:: EXERCISE DESCRIPTION ::
State the count of lines below in which the word "geom" appears, and add nothing.

:: PROVIDED RECORDS ::
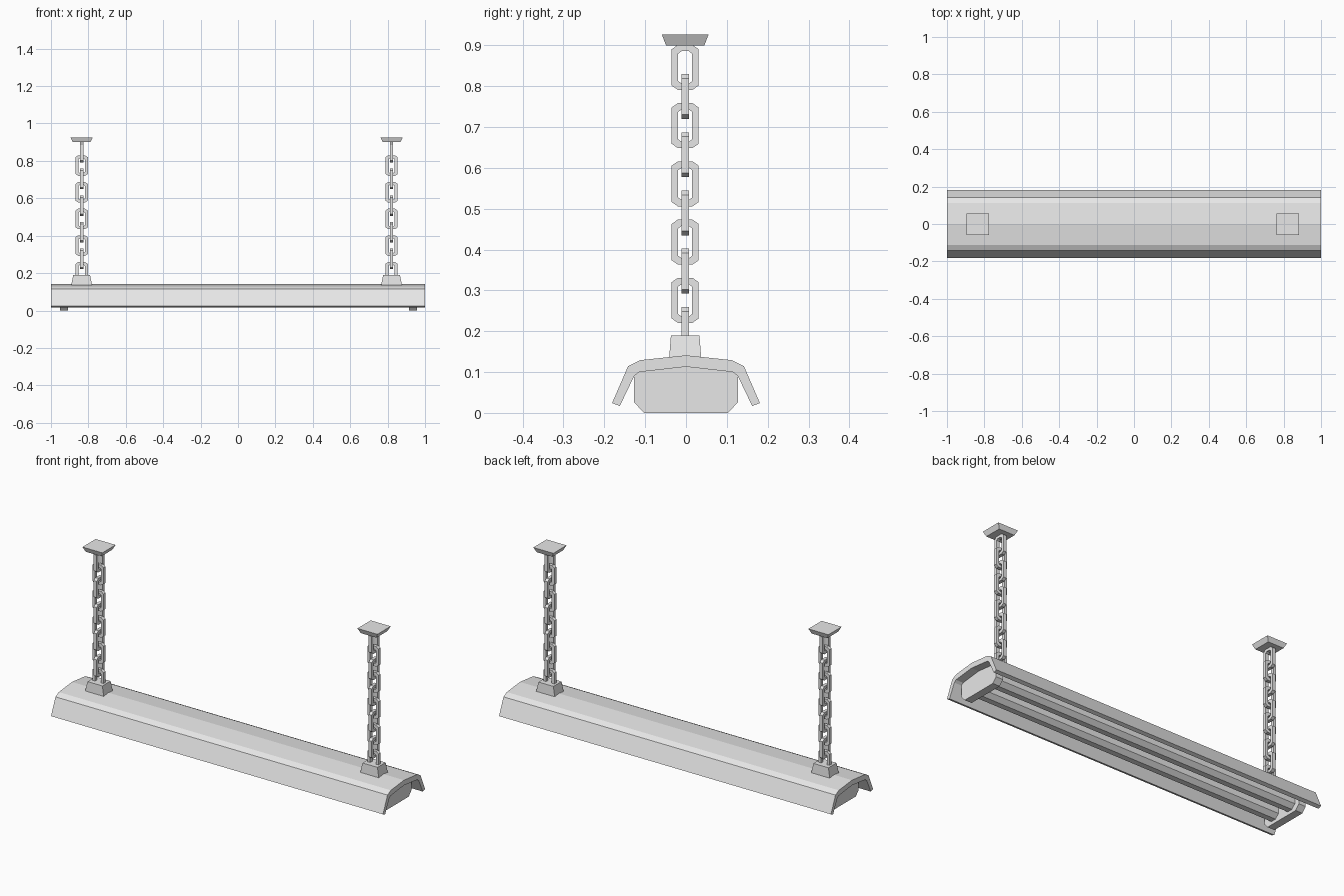
import bpy, bmesh
from mathutils import Matrix

cube = bpy.data.objects.get("Cube")
if cube:
    bpy.data.objects.remove(cube, do_unlink=True)

grey = bpy.data.materials.new("light_grey_metal")
grey.use_nodes = True
grey.diffuse_color = (0.8, 0.8, 0.8, 1)
grey.node_tree.nodes["Principled BSDF"].inputs["Base Color"].default_value = (0.8, 0.8, 0.8, 1)


def finish(name, bm, location=(0, 0, 0)):
    bmesh.ops.recalc_face_normals(bm, faces=bm.faces)
    mesh = bpy.data.meshes.new(name)
    bm.to_mesh(mesh)
    bm.free()
    mesh.materials.append(grey)
    obj = bpy.data.objects.new(name, mesh)
    obj.location = location
    bpy.context.collection.objects.link(obj)
    return obj


def mirrored(half):
    """Close a half profile, running from the centre line outward, over y."""
    return half + [(-y, z) for y, z in reversed(half) if y > 0]


def extrude_x(name, outline, x0, x1):
    bm = bmesh.new()
    start = [bm.verts.new((x0, y, z)) for y, z in outline]
    face = bm.faces.new(start)
    result = bmesh.ops.extrude_face_region(bm, geom=[face])
    moved = [v for v in result["geom"] if isinstance(v, bmesh.types.BMVert)]
    bmesh.ops.translate(bm, verts=moved, vec=(x1 - x0, 0, 0))
    return finish(name, bm)


def tapered_box(name, location, bottom, top, height):
    """Box with separate half sizes for its bottom and its top."""
    bm = bmesh.new()
    bmesh.ops.create_cube(bm, size=2)
    for v in bm.verts:
        hx, hy = top if v.co.z > 0 else bottom
        v.co = (v.co.x * hx, v.co.y * hy, height if v.co.z > 0 else 0)
    return finish(name, bm, location)


def chain_link(name, location, along_x):
    def ring(wide, tall, cut, depth):
        half = [(wide - cut, tall), (wide, tall - cut * 0.7)]
        quarter = half + [(a, -b) for a, b in reversed(half)]
        loop = quarter + [(-a, -b) for a, b in quarter]
        return [bm.verts.new((depth, a, b)) for a, b in loop]

    bm = bmesh.new()
    rings = [ring(0.033, 0.055, 0.015, -0.009), ring(0.033, 0.055, 0.015, 0.009),
             ring(0.017, 0.040, 0.009, 0.009), ring(0.017, 0.040, 0.009, -0.009)]
    for r in range(4):
        a, b = rings[r], rings[(r + 1) % 4]
        for i in range(8):
            j = (i + 1) % 8
            bm.faces.new((a[i], a[j], b[j], b[i]))
    if along_x:
        bmesh.ops.rotate(bm, verts=bm.verts, matrix=Matrix.Rotation(1.5708, 3, "Z"))
    return finish(name, bm, location)


# Bent reflector hood
outer = [(0, 0.141), (0.113, 0.129), (0.142, 0.114), (0.181, 0.024)]
inner = [(0.162, 0.017), (0.127, 0.09), (0.115, 0.1), (0, 0.113)]
left_side = [(-y, z) for y, z in reversed((outer + inner)[1:-1])]
extrude_x("reflector_hood", outer + inner + left_side, -1, 1)

# Lamp holders at both ends
holder = mirrored([(0, 0.113), (0.115, 0.1), (0.127, 0.09), (0.127, 0.026), (0.103, 0)])
for side, x in (("right", -0.93), ("left", 0.935)):
    extrude_x(side + "_lamp_holder", holder, x - 0.021, x + 0.021)

# Two faceted light tubes
for side, y in (("front", -0.06), ("back", 0.06)):
    bm = bmesh.new()
    turn = Matrix.Rotation(1.5708, 4, "Y") @ Matrix.Rotation(0.3927, 4, "Z")
    bmesh.ops.create_cone(bm, cap_ends=True, segments=8, radius1=0.04,
                          radius2=0.04, depth=1.84, matrix=turn)
    finish(side + "_light_tube", bm, (0, y, 0.055))

# Hanging chains with hood brackets and ceiling plates
for side, x in (("right", -0.836), ("left", 0.821)):
    y = -0.002
    tapered_box(side + "_hood_bracket", (x, y, 0.125), (0.058, 0.040), (0.045, 0.035), 0.064)
    tapered_box(side + "_ceiling_plate", (x, y, 0.9), (0.047, 0.047), (0.06, 0.057), 0.026)
    for i in range(10):
        chain_link(f"{side}_chain_link_{i + 1}", (x, y, 0.846 - i * 0.0713), i % 2 == 1)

:: TASK OUTPUT ::
2